● **WORK INSTRUCTION**: Write out, word for word, each line from the start of the entries through the one holding "t = i / (steps + 1)"; omit the pictures.

● **INFORMATION GIVEN**:
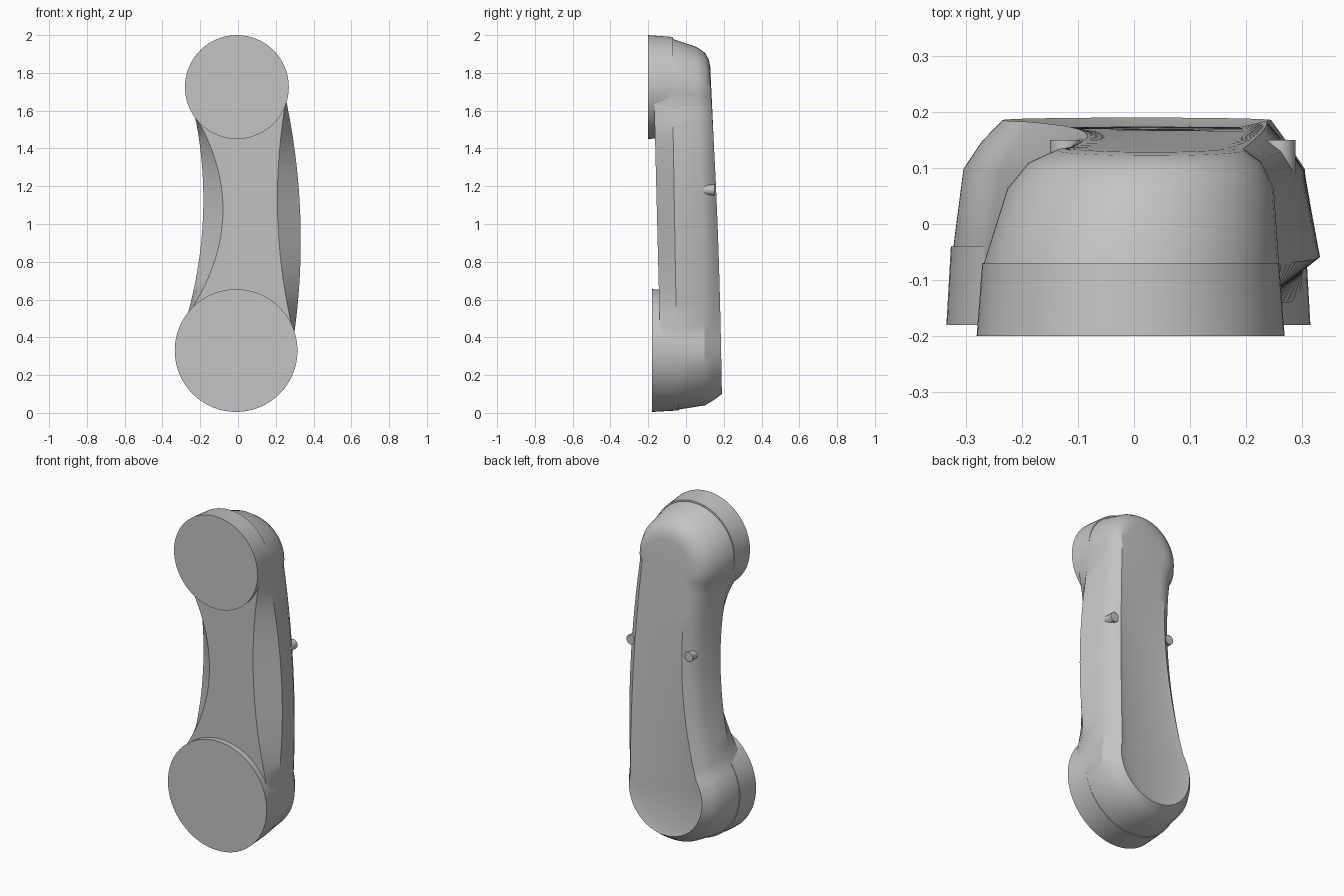
import bpy, bmesh
from math import cos, sin, pi, radians
from mathutils import Matrix, Vector

cube = bpy.data.objects.get("Cube")
if cube:
    bpy.data.objects.remove(cube)

grey = bpy.data.materials.new("light grey plastic")
grey.use_nodes = True
colour = (0.55, 0.55, 0.55, 1)
grey.diffuse_color = colour
grey.node_tree.nodes["Principled BSDF"].inputs["Base Color"].default_value = colour


def finish(bm, name, angle=30):
    bmesh.ops.recalc_face_normals(bm, faces=bm.faces)
    mesh = bpy.data.meshes.new(name)
    bm.to_mesh(mesh)
    bm.free()
    obj = bpy.data.objects.new(name, mesh)
    mesh.materials.append(grey)
    bpy.context.collection.objects.link(obj)
    bpy.ops.object.select_all(action="DESELECT")
    obj.select_set(True)
    bpy.context.view_layer.objects.active = obj
    bpy.ops.object.shade_smooth_by_angle(angle=radians(angle))
    return obj


def arc(circle, start, end, steps=32):
    cx, cz, r = circle
    angles = [radians(start + (end - start) * i / (steps - 1)) for i in range(steps)]
    return [(cx + r * cos(a), cz + r * sin(a)) for a in angles]


def side(a, b, mid_x, steps=24):
    # Curve between the two ends of the handset, passing mid_x half way
    ctrl = 2 * mid_x - (a[0] + b[0]) / 2
    pts = []
    for i in range(1, steps + 1):
        t = i / (steps + 1)
        x = (1 - t) ** 2 * a[0] + 2 * t * (1 - t) * ctrl + t * t * b[0]
        pts.append((x, a[1] + (b[1] - a[1]) * t))
    return pts


def outline(top, bottom, left_x, right_x):
    upper = arc(top, -12, 212)
    lower = arc(bottom, 146, 375)
    loop = upper + side(upper[-1], lower[0], left_x) + lower + side(lower[-1], upper[0], right_x)
    half = len(upper) // 2
    return loop[half:] + loop[:half]


# Handset body: outlines stacked from front to back
# (depth at top, depth at bottom, bow, top circle, bottom circle, left, right)
layers = [
    (-0.175, -0.13, 0, (-0.005, 1.725, 0.268), (-0.01, 0.33, 0.317), -0.08, 0.21),
    (-0.075, -0.045, 0, (-0.005, 1.718, 0.264), (-0.008, 0.333, 0.316), -0.185, 0.33),
    (0.055, 0.10, 0.01, (0.012, 1.70, 0.238), (0, 0.345, 0.305), -0.165, 0.30),
    (0.10, 0.148, 0.012, (0.02, 1.70, 0.208), (0, 0.342, 0.273), -0.13, 0.27),
    (0.12, 0.19, 0.012, (0.03, 1.70, 0.168), (0.005, 0.34, 0.24), -0.09, 0.23),
    (0.125, 0.175, 0.012, (0.03, 1.70, 0.13), (0.01, 0.34, 0.185), -0.055, 0.195),
]
bm = bmesh.new()
rings = []
for y_top, y_bottom, bow, *shape in layers:
    ring = []
    for x, z in outline(*shape):
        t = (z - 0.1) / 1.8
        y = y_bottom + (y_top - y_bottom) * t + bow * sin(pi * min(max(t, 0), 1))
        ring.append(bm.verts.new((x, y, z)))
    rings.append(ring)
count = len(rings[0])
for a, b in zip(rings, rings[1:]):
    for i in range(count):
        j = (i + 1) % count
        bm.faces.new((a[i], a[j], b[j], b[i]))
# Close front and back with strips running across the handset
for ring in (rings[0], rings[-1]):
    for i in range(count // 2 - 1):
        bm.faces.new((ring[i], ring[i + 1], ring[-i - 2], ring[-i - 1]))
finish(bm, "handset_body")


def round_part(name, centre, front_r, back_r, front_y, back_y, segments=64):
    bm = bmesh.new()
    mid = Vector((centre[0], (front_y + back_y) / 2, centre[1]))
    bmesh.ops.create_cone(
        bm, cap_ends=True, segments=segments, radius1=front_r, radius2=back_r,
        depth=back_y - front_y,
        matrix=Matrix.Translation(mid) @ Matrix.Rotation(-pi / 2, 4, "X"))
    finish(bm, name)


# Earpiece and mouthpiece discs on the front
round_part("earpiece", (-0.006, 1.725), 0.275, 0.265, -0.20, -0.07)
round_part("mouthpiece", (-0.01, 0.33), 0.325, 0.317, -0.18, -0.04)

# Small pegs on both shoulders of the back
for name, x in (("right_peg", -0.122), ("left_peg", 0.26)):
    round_part(name, (x, 1.18), 0.028, 0.028, 0.05, 0.15, 24)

● **RESULT**:
import bpy, bmesh
from math import cos, sin, pi, radians
from mathutils import Matrix, Vector

cube = bpy.data.objects.get("Cube")
if cube:
    bpy.data.objects.remove(cube)

grey = bpy.data.materials.new("light grey plastic")
grey.use_nodes = True
colour = (0.55, 0.55, 0.55, 1)
grey.diffuse_color = colour
grey.node_tree.nodes["Principled BSDF"].inputs["Base Color"].default_value = colour


def finish(bm, name, angle=30):
    bmesh.ops.recalc_face_normals(bm, faces=bm.faces)
    mesh = bpy.data.meshes.new(name)
    bm.to_mesh(mesh)
    bm.free()
    obj = bpy.data.objects.new(name, mesh)
    mesh.materials.append(grey)
    bpy.context.collection.objects.link(obj)
    bpy.ops.object.select_all(action="DESELECT")
    obj.select_set(True)
    bpy.context.view_layer.objects.active = obj
    bpy.ops.object.shade_smooth_by_angle(angle=radians(angle))
    return obj


def arc(circle, start, end, steps=32):
    cx, cz, r = circle
    angles = [radians(start + (end - start) * i / (steps - 1)) for i in range(steps)]
    return [(cx + r * cos(a), cz + r * sin(a)) for a in angles]


def side(a, b, mid_x, steps=24):
    # Curve between the two ends of the handset, passing mid_x half way
    ctrl = 2 * mid_x - (a[0] + b[0]) / 2
    pts = []
    for i in range(1, steps + 1):
        t = i / (steps + 1)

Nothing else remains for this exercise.